*** Extracted records Section Begins ***

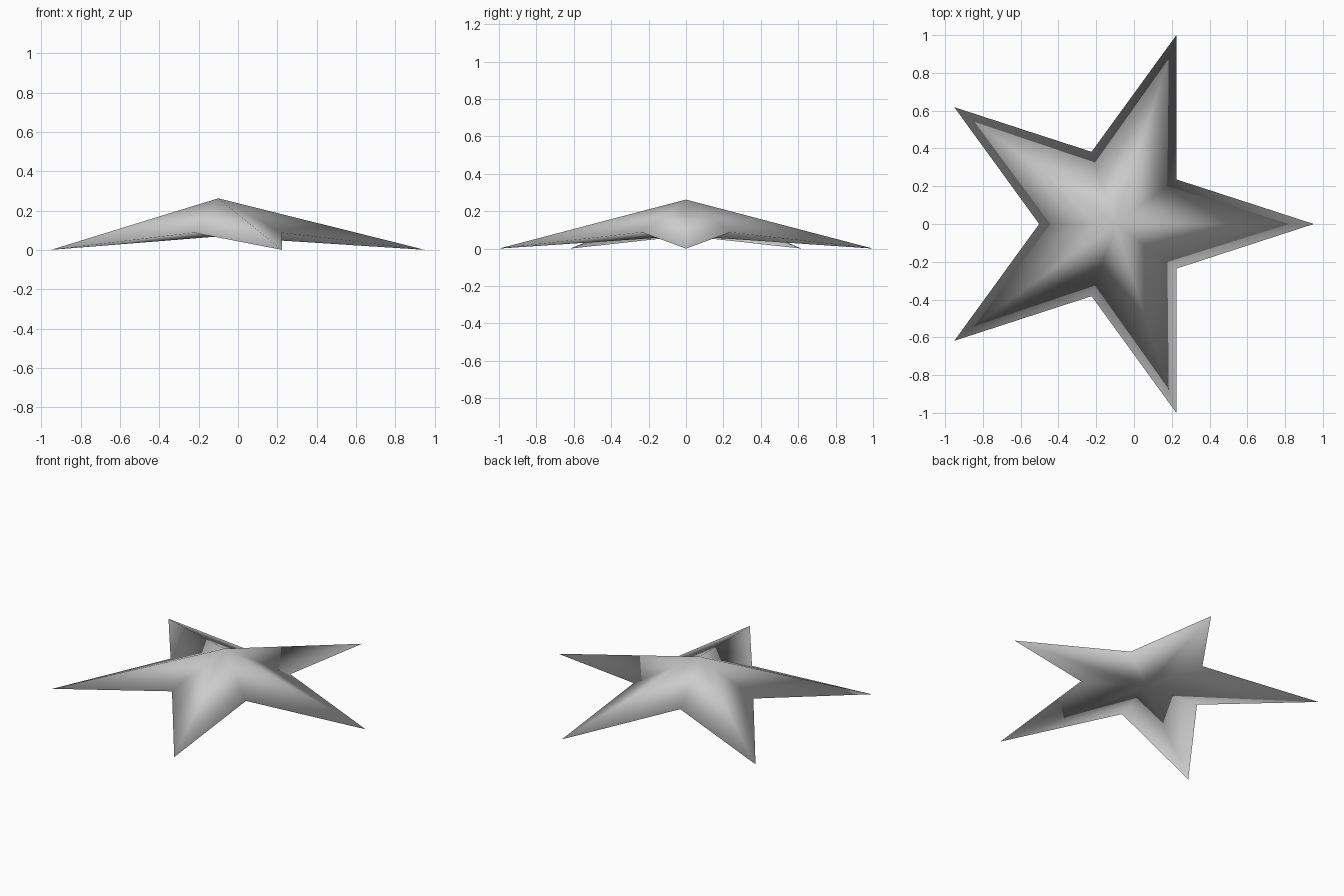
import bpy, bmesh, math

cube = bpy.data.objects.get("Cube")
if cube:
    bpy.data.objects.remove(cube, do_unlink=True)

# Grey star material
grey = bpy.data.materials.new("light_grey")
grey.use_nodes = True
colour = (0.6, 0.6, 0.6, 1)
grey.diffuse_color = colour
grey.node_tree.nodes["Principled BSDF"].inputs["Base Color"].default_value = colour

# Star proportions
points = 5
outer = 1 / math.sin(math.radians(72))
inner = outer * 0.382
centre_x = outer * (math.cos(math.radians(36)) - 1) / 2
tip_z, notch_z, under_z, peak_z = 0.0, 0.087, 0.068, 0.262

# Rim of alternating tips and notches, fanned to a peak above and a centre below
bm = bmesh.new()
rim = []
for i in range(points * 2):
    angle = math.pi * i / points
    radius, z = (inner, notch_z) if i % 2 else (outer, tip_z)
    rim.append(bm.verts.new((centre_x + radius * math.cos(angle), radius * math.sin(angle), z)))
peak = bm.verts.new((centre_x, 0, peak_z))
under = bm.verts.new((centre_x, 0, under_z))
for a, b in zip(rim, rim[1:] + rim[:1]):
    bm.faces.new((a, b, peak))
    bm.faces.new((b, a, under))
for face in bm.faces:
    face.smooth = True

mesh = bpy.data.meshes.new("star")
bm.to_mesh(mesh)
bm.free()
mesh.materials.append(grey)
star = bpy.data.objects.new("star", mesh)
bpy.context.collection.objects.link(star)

*** Extracted records Section Ends ***
*** Extracted records Section Begins ***

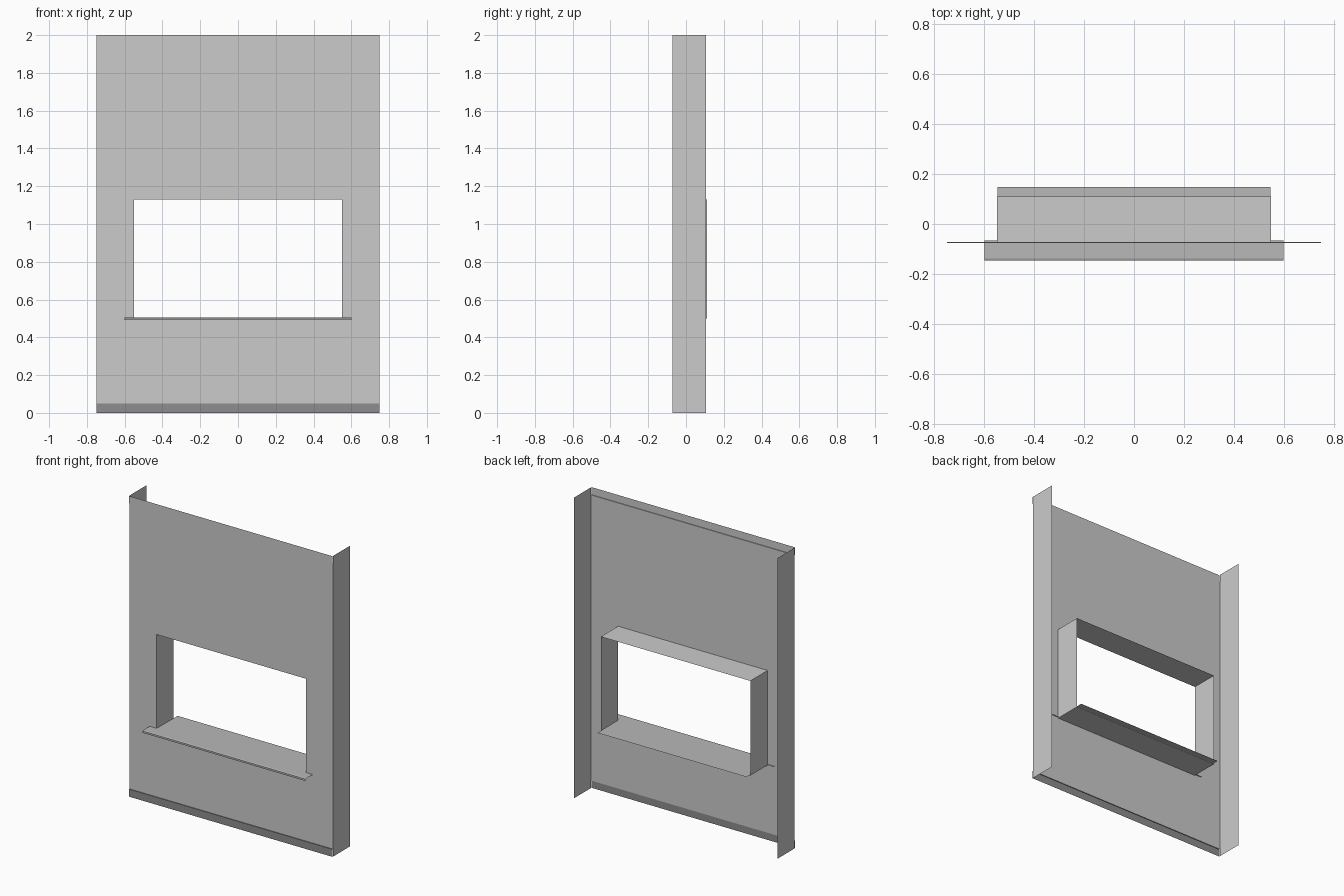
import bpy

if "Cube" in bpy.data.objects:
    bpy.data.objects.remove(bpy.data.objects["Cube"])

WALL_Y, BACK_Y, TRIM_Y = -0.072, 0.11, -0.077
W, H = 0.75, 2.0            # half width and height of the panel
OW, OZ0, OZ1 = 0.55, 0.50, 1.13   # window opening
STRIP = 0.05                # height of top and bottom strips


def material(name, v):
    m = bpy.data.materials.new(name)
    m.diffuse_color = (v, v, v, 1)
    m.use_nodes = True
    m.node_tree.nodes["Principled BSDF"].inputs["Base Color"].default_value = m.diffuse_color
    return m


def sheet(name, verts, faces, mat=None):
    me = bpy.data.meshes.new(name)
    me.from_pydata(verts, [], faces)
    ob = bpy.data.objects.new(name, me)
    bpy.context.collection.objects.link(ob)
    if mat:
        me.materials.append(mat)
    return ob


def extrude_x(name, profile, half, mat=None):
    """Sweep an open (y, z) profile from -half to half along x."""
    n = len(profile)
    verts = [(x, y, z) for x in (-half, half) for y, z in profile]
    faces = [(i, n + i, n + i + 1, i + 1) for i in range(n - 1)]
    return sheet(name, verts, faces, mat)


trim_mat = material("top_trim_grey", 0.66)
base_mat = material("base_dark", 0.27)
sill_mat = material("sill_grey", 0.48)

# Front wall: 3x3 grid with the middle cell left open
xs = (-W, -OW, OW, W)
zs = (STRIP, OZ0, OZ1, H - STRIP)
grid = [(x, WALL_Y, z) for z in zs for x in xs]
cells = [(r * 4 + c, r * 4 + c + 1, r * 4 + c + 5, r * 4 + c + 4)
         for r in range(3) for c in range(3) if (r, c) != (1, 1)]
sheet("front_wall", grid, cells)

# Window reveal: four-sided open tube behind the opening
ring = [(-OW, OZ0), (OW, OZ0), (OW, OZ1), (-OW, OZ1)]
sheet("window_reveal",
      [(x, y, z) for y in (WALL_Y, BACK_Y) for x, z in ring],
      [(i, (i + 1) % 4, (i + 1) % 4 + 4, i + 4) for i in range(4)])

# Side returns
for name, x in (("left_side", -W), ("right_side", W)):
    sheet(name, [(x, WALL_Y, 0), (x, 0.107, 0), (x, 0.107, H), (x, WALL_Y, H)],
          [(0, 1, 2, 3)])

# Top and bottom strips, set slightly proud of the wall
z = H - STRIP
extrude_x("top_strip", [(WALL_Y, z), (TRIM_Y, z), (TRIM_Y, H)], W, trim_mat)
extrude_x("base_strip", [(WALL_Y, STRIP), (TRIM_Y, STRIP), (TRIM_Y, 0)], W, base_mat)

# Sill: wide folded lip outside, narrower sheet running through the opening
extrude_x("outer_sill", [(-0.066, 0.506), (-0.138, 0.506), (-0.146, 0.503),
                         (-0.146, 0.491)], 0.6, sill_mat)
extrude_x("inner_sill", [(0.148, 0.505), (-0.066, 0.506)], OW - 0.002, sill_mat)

*** Extracted records Section Ends ***

• _What the task asks_
Exact duplication is required for the lines above, from the line that contains "# Grey star material" to the line that contains "bpy.context.collection.objects.link(star)", inclusive; omit all others.

• _Output for this task_
# Grey star material
grey = bpy.data.materials.new("light_grey")
grey.use_nodes = True
colour = (0.6, 0.6, 0.6, 1)
grey.diffuse_color = colour
grey.node_tree.nodes["Principled BSDF"].inputs["Base Color"].default_value = colour

# Star proportions
points = 5
outer = 1 / math.sin(math.radians(72))
inner = outer * 0.382
centre_x = outer * (math.cos(math.radians(36)) - 1) / 2
tip_z, notch_z, under_z, peak_z = 0.0, 0.087, 0.068, 0.262

# Rim of alternating tips and notches, fanned to a peak above and a centre below
bm = bmesh.new()
rim = []
for i in range(points * 2):
    angle = math.pi * i / points
    radius, z = (inner, notch_z) if i % 2 else (outer, tip_z)
    rim.append(bm.verts.new((centre_x + radius * math.cos(angle), radius * math.sin(angle), z)))
peak = bm.verts.new((centre_x, 0, peak_z))
under = bm.verts.new((centre_x, 0, under_z))
for a, b in zip(rim, rim[1:] + rim[:1]):
    bm.faces.new((a, b, peak))
    bm.faces.new((b, a, under))
for face in bm.faces:
    face.smooth = True

mesh = bpy.data.meshes.new("star")
bm.to_mesh(mesh)
bm.free()
mesh.materials.append(grey)
star = bpy.data.objects.new("star", mesh)
bpy.context.collection.objects.link(star)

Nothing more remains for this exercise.